# What is needed:
Give back exactly the lines of the material below, starting with the line with "for i, x in" and going on through the line with "octagon(s * 1.0, .073, .038, .015, .012)], [STEEL])".

# Data supplied:
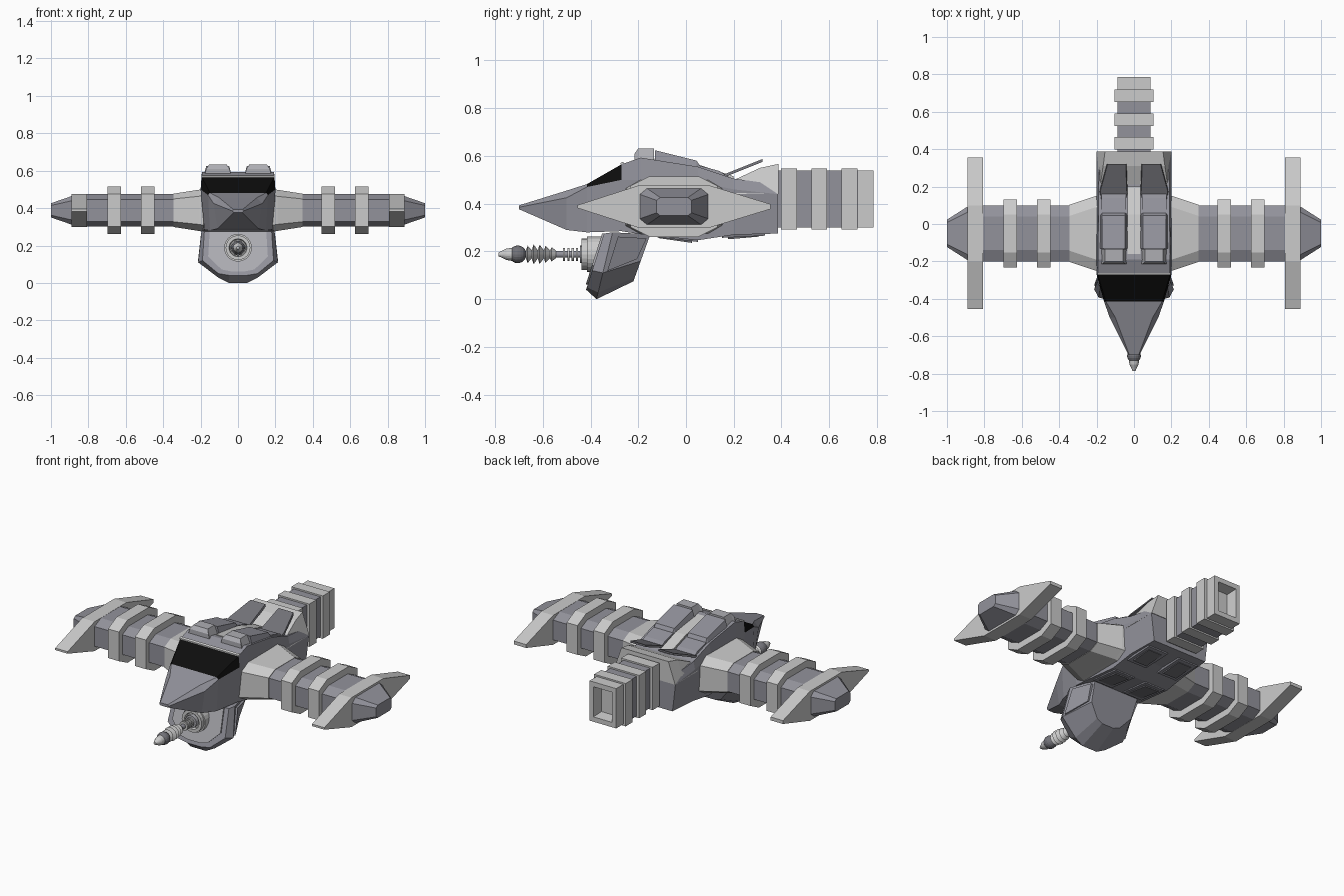
import bpy, bmesh, math

if "Cube" in bpy.data.objects:
    bpy.data.objects.remove(bpy.data.objects["Cube"])


def material(name, r, g, b):
    m = bpy.data.materials.new(name)
    m.diffuse_color = (r, g, b, 1)
    m.use_nodes = True
    m.node_tree.nodes["Principled BSDF"].inputs["Base Color"].default_value = m.diffuse_color
    return m


LIGHT = material("light grey", 0.60, 0.60, 0.60)
STEEL = material("blue steel", 0.29, 0.29, 0.33)
MID = material("mid grey", 0.42, 0.42, 0.45)
DARK = material("dark grey", 0.17, 0.17, 0.19)
BLACK = material("black glass", 0.004, 0.004, 0.004)


def loft(name, sections, mats, pick=None):
    """Skin a list of equal-length point loops; pick(band, side) gives a material index."""
    bm = bmesh.new()
    rows = [[bm.verts.new(p) for p in s] for s in sections]
    n = len(rows[0])
    for i in range(len(rows) - 1):
        for j in range(n):
            k = (j + 1) % n
            f = bm.faces.new((rows[i][j], rows[i][k], rows[i + 1][k], rows[i + 1][j]))
            f.material_index = pick(i, j) if pick else 0
    bm.faces.new(rows[0])
    bm.faces.new(rows[-1])
    bmesh.ops.recalc_face_normals(bm, faces=bm.faces[:])
    me = bpy.data.meshes.new(name)
    bm.to_mesh(me)
    bm.free()
    for m in mats:
        me.materials.append(m)
    ob = bpy.data.objects.new(name, me)
    bpy.context.collection.objects.link(ob)
    return ob


def mirrored(half):
    """Complete a half outline across x = 0."""
    return half + [(-p[0], p[1], p[2]) for p in reversed(half)]


def octagon(x, hy, hz, cy, cz, yc=-0.05, zc=0.388):
    """Chamfered rectangle lying across x."""
    q = [(hy, hz - cz), (hy - cy, hz), (-hy + cy, hz), (-hy, hz - cz),
         (-hy, -hz + cz), (-hy + cy, -hz), (hy - cy, -hz), (hy, -hz + cz)]
    return [(x, yc + a, zc + b) for a, b in q]


def rect(y, hx, hz, zc=0.42):
    return [(hx, y, zc + hz), (hx, y, zc - hz), (-hx, y, zc - hz), (-hx, y, zc + hz)]


def trapezoid(y, x0, x1, zb, zt, inset, s=1):
    return [(s * x0, y, zb), (s * x1, y, zb),
            (s * (x1 - inset), y, zt), (s * (x0 + inset), y, zt)]


# Hull: y, then half width and height of roof edge, shoulder and belly edge
hull = [(-0.70, .025, .393, .030, .385, .022, .377),
        (-0.50, .100, .455, .130, .425, .110, .290),
        (-0.415, .150, .482, .160, .470, .150, .280),
        (-0.27, .193, .565, .200, .500, .180, .285),
        (-0.19, .193, .593, .200, .500, .190, .272),
        (0.05, .190, .555, .200, .490, .190, .247),
        (0.20, .190, .505, .200, .460, .190, .270),
        (0.385, .180, .480, .200, .440, .180, .275)]
loft("hull", [mirrored([(a, y, b), (c, y, d), (e, y, f)])
              for y, a, b, c, d, e, f in hull], [STEEL, BLACK],
     lambda i, j: 1 if i == 2 and j in (0, 4, 5) else 0)

# Thin frame above the windscreen
loft("windscreen_frame", [rect(-0.274, .196, .004, .567), rect(-0.262, .196, .004, .572)], [LIGHT])

# Spine between the roof pods
loft("roof_spine", [rect(y, .034, .02, z) for y, z in
                    ((-.16, .572), (.05, .545), (.20, .495))], [LIGHT])

# Rear housing that carries the tail
loft("rear_housing", [mirrored([(t, y, z), (.200, y, .44)]) for y, z, t in
                      ((.17, .485, .185), (.31, .550, .165), (.388, .567, .155))], [LIGHT])

for s, side in ((1, "right"), (-1, "left")):
    # Roof pods, their front caps and rear flaps
    loft(side + "_pod_cap", [trapezoid(y, .035, .18, .57, z, i, s) for y, z, i in
                             ((-.215, .610, .01), (-.20, .632, .025), (-.135, .632, .025))], [MID])
    loft(side + "_roof_pod", [trapezoid(y, .032, .185, zb, z, .015, s) for y, zb, z in
                              ((-.13, .57, .624), (.045, .54, .580), (.058, .53, .560))], [STEEL])
    loft(side + "_rear_pod", [trapezoid(y, .032, .185, .48, z, .012, s) for y, z in
                              ((.055, .560), (.14, .537), (.18, .512))], [STEEL])
    loft(side + "_rear_flap", [trapezoid(y, x0, x1, z - .012, z, .004, s) for y, x0, x1, z in
                               ((.14, .032, .185, .515), (.18, .035, .183, .531),
                                (.32, .040, .145, .587))], [DARK])
    # Belly panels
    for label, ys in (("front", ((-.14, .268), (.05, .246))), ("rear", ((.15, .263), (.33, .272)))):
        loft(f"{side}_{label}_belly_frame",
             [trapezoid(y, .03, .18, z + .02, z - .006, .01, s) for y, z in ys], [STEEL])
        (ya, za), (yb, zb) = ys
        loft(f"{side}_{label}_belly_panel",
             [trapezoid(y, .055, .155, z + .01, z - .010, .005, s)
              for y, z in ((ya + .025, za - .002), (yb - .025, zb))], [DARK])

    # Wing: flared root, boom, rings, winglet, end cap
    loft(side + "_wing_root", [octagon(s * .18, .205, .115, .06, .035),
                               octagon(s * .21, .198, .110, .06, .035),
                               octagon(s * .345, .153, .089, .06, .028)], [LIGHT])
    loft(side + "_wing_boom", [octagon(s * x, .15, .087, .06, .028) for x in (.34, .82)], [STEEL])
    for i, x in enumerate((.447, .625)):
        loft(f"{side}_wing_ring_{i + 1}",
             [octagon(s * a, .182, .127, .08, .04) for a in (x, x + .072)], [LIGHT])
    outline = [(-.455, .394), (-.20, .476), (.10, .476), (.355, .398),
               (.355, .378), (.10, .300), (-.20, .300), (-.455, .382)]
    loft(side + "_winglet", [[(s * x, y, z) for y, z in outline] for x in (.808, .89)], [LIGHT])
    loft(side + "_wing_cap", [octagon(s * .88, .145, .078, .03, .025),
                              octagon(s * .89, .143, .076, .03, .025),
                              octagon(s * 1.0, .073, .038, .015, .012)], [STEEL])

# Tail: hollow boom with a light end, plus rings
loft("tail_boom", [rect(.37, .088, .119), rect(.72, .088, .119), rect(.785, .088, .119),
                   rect(.785, .062, .090), rect(.70, .055, .080)], [STEEL, LIGHT],
     lambda i, j: 1 if i > 0 else 0)
for i, y in enumerate((.398, .525, .652)):
    loft(f"tail_ring_{i + 1}", [rect(y, .104, .128), rect(y + .066, .104, .128)], [LIGHT])

# Chin turret: slanted faceted shell


def slanted(pts, y_top, slope):
    return mirrored([(x, y_top - slope * (.27 - z), z) for x, z in pts])


face = [(.180, .275), (.190, .120), (.105, .050), (.045, .040)]
loft("chin_shell", [slanted(face, -.345, .32),
                    slanted([(.195, .280), (.213, .110), (.105, .028), (.050, .000)], -.310, .24),
                    slanted([(.150, .272), (.140, .160), (.080, .090), (.040, .075)], -.150, .36)],
     [STEEL])
panel = [(x * .84, .275 if z > .2 else z + .022) for x, z in face]
loft("chin_panel", [slanted(panel, -.340, .32), slanted(panel, -.353, .32)], [MID])
# Raised cheek plates on the turret sides
for s, side in ((1, "right"), (-1, "left")):
    quad = [(.190, -.285, .262), (.206, -.330, .118), (.146, -.205, .168), (.157, -.165, .255)]
    loft(side + "_chin_cheek", [[(s * (x + d), y, z) for x, y, z in quad] for d in (-.02, .008)], [STEEL])


def lathe(name, profile, mats, pick=None, n=20, zc=.188):
    """Turn (y, radius) points around the gun axis."""
    return loft(name, [[(r * math.cos(2 * math.pi * k / n), y, zc + r * math.sin(2 * math.pi * k / n))
                        for k in range(n)] for y, r in profile], mats, pick)


# Gun collar, barrel, ridges, ball and tip
lathe("gun_collar", [(-.29, .074), (-.415, .074), (-.415, .066), (-.437, .066),
                     (-.437, .048), (-.420, .044)], [LIGHT], n=24)
lathe("gun_hub", [(-.40, .036), (-.445, .036), (-.445, .02)], [MID])
lathe("gun_barrel", [(-.40, .014), (-.70, .014)], [STEEL])
for i in range(4):
    y = -.452 - i * .018
    lathe(f"barrel_ring_{i + 1}", [(y, .027), (y - .009, .027)], [LIGHT])
for i in range(5):
    y = -.545 - i * .025
    r = (.030, .036, .040, .041, .036)[i]
    lathe(f"barrel_cone_{i + 1}", [(y, .016), (y - .018, r), (y - .025, r * .55)], [LIGHT])
ball = [(-.705 + .036 * math.cos(a), .036 * math.sin(a) + .001)
        for a in (math.pi * k / 10 for k in range(11))]
lathe("gun_ball", ball, [DARK])
lathe("gun_tip", [(-.725, .028), (-.752, .024), (-.770, .015), (-.785, .008)], [LIGHT])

# The completed task:
    for i, x in enumerate((.447, .625)):
        loft(f"{side}_wing_ring_{i + 1}",
             [octagon(s * a, .182, .127, .08, .04) for a in (x, x + .072)], [LIGHT])
    outline = [(-.455, .394), (-.20, .476), (.10, .476), (.355, .398),
               (.355, .378), (.10, .300), (-.20, .300), (-.455, .382)]
    loft(side + "_winglet", [[(s * x, y, z) for y, z in outline] for x in (.808, .89)], [LIGHT])
    loft(side + "_wing_cap", [octagon(s * .88, .145, .078, .03, .025),
                              octagon(s * .89, .143, .076, .03, .025),
                              octagon(s * 1.0, .073, .038, .015, .012)], [STEEL])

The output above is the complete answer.